After the “Bloody Sunday” raids that resulted in the death of nine activists in Calabarzon, the Supreme Court is considering the proposal to require law enforcers to wear body cameras when serving warrants.
SC spokesman Brian Keith Hosaka announced that magistrates of the High Court said it “considered” the proposal to require law enforcers to have with them body cameras whenever they serve warrants that would promote transparency during their operations and make certain that proper protocols are observed.
It is possible the SC would direct the trial court judges issuing warrants to require law enforcement officers to wear body cameras.
It was Evalyn Ursua, one of the legal counsels of the 37 Anti-Terrorism Act of 2020 petitions who urged the SC to require law enforcement officers serving search warrants to wear body cameras following police claims that the nine activists killed in the March 7 raids fought back against the authorities or “nanlaban.”
Because it is difficult to comprehend how people end up being killed by police for allegedly fighting back against supposedly harmless search warrants, body cameras are hoped to give a clearer picture of what transpires when search warrants that are served against activists suddenly transform into death warrants.
It has been a while since the Philippine National Police was supposed to have acquired the body cameras.
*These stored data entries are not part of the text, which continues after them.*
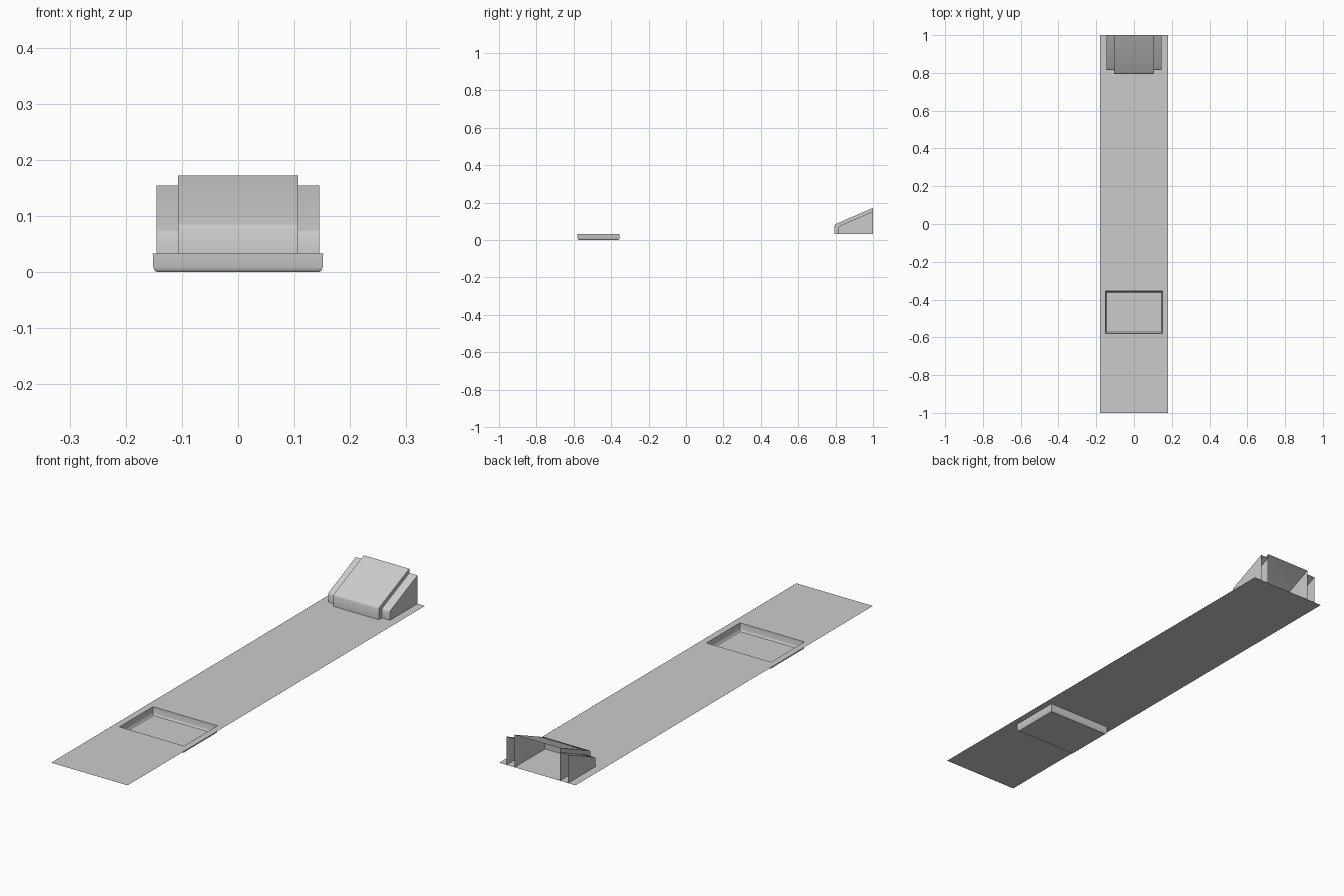
import bpy, bmesh, math

cube = bpy.data.objects.get("Cube")
if cube:
    bpy.data.objects.remove(cube, do_unlink=True)

grey = bpy.data.materials.new("light_grey")
grey.use_nodes = True
grey.diffuse_color = (0.6, 0.6, 0.6, 1)
grey.node_tree.nodes["Principled BSDF"].inputs["Base Color"].default_value = (0.6, 0.6, 0.6, 1)

FLOOR = 0.033
TRAY_X, TRAY_Y = 0.152, (-0.58, -0.355)


def make_object(name, bm, smooth_angle=None):
    mesh = bpy.data.meshes.new(name)
    bm.to_mesh(mesh)
    bm.free()
    mesh.materials.append(grey)
    obj = bpy.data.objects.new(name, mesh)
    bpy.context.collection.objects.link(obj)
    if smooth_angle:
        bpy.ops.object.select_all(action='DESELECT')
        obj.select_set(True)
        bpy.context.view_layer.objects.active = obj
        bpy.ops.object.shade_smooth_by_angle(angle=math.radians(smooth_angle))
    return obj


# Floor sheet: a grid with an opening for the tray and pairs of raised panels
panel_starts = [-0.725, -0.325, 0.075, 0.475]
panel_length = 0.122
xs = [-0.18, -0.167, -TRAY_X, -0.016, 0.016, TRAY_X, 0.167, 0.18]
ys = sorted([-1, 1, *TRAY_Y] + panel_starts + [y + panel_length for y in panel_starts])
bm = bmesh.new()
grid = [[bm.verts.new((x, y, FLOOR)) for x in xs] for y in ys]
panels = []
for j in range(len(ys) - 1):
    for i in range(len(xs) - 1):
        cx, cy = (xs[i] + xs[i + 1]) / 2, (ys[j] + ys[j + 1]) / 2
        if abs(cx) < TRAY_X and TRAY_Y[0] < cy < TRAY_Y[1]:
            continue
        face = bm.faces.new((grid[j][i], grid[j][i + 1], grid[j + 1][i + 1], grid[j + 1][i]))
        if 0.016 < abs(cx) < 0.167 and any(0 < cy - s < panel_length for s in panel_starts):
            panels.append(face)
bmesh.ops.inset_region(bm, faces=panels, thickness=0.005, depth=0.002, use_even_offset=True)
make_object("floor_sheet", bm)

# Sunken tray with a chamfered bottom
bm = bmesh.new()
rings = []
for z, inset in ((FLOOR, 0), (0.008, 0.001), (0.003, 0.003), (0, 0.007)):
    x, y0, y1 = TRAY_X - inset, TRAY_Y[0] + inset, TRAY_Y[1] - inset
    rings.append([bm.verts.new(p) for p in ((-x, y0, z), (x, y0, z), (x, y1, z), (-x, y1, z))])
for upper, lower in zip(rings, rings[1:]):
    for k in range(4):
        n = (k + 1) % 4
        bm.faces.new((upper[n], upper[k], lower[k], lower[n]))
bm.faces.new(rings[-1])
make_object("sunken_tray", bm, 50)


# Sloped housings, open at the back and bottom
def housing(name, x0, x1, front, front_z, back_z):
    profile = [(front, FLOOR), (front, front_z - 0.006), (front + 0.002, front_z - 0.002),
               (front + 0.007, front_z + 0.002), (1, back_z), (1, FLOOR)]
    bm = bmesh.new()
    left, right = [[bm.verts.new((x, y, z)) for y, z in profile] for x in (x0, x1)]
    for k in range(4):
        bm.faces.new((left[k], right[k], right[k + 1], left[k + 1]))
    bm.faces.new(left)
    bm.faces.new(right[::-1])
    bmesh.ops.recalc_face_normals(bm, faces=bm.faces)
    make_object(name, bm, 40)


housing("centre_housing", -0.107, 0.107, 0.795, 0.084, 0.172)
housing("left_side_housing", 0.107, 0.145, 0.815, 0.073, 0.154)
housing("right_side_housing", -0.145, -0.107, 0.815, 0.073, 0.154)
However, police officers don’t seem to fancy using those gadgets during operations, especially when the suspects are expected to somehow end up dead. Hopefully the Supreme Court can succeed where the leadership of the PNP has failed in ensuring transparency during police operations by mandating the use of body cams and establishing penalties for non-compliance, especially when “uncooperative” Filipinos are hurt or killed. *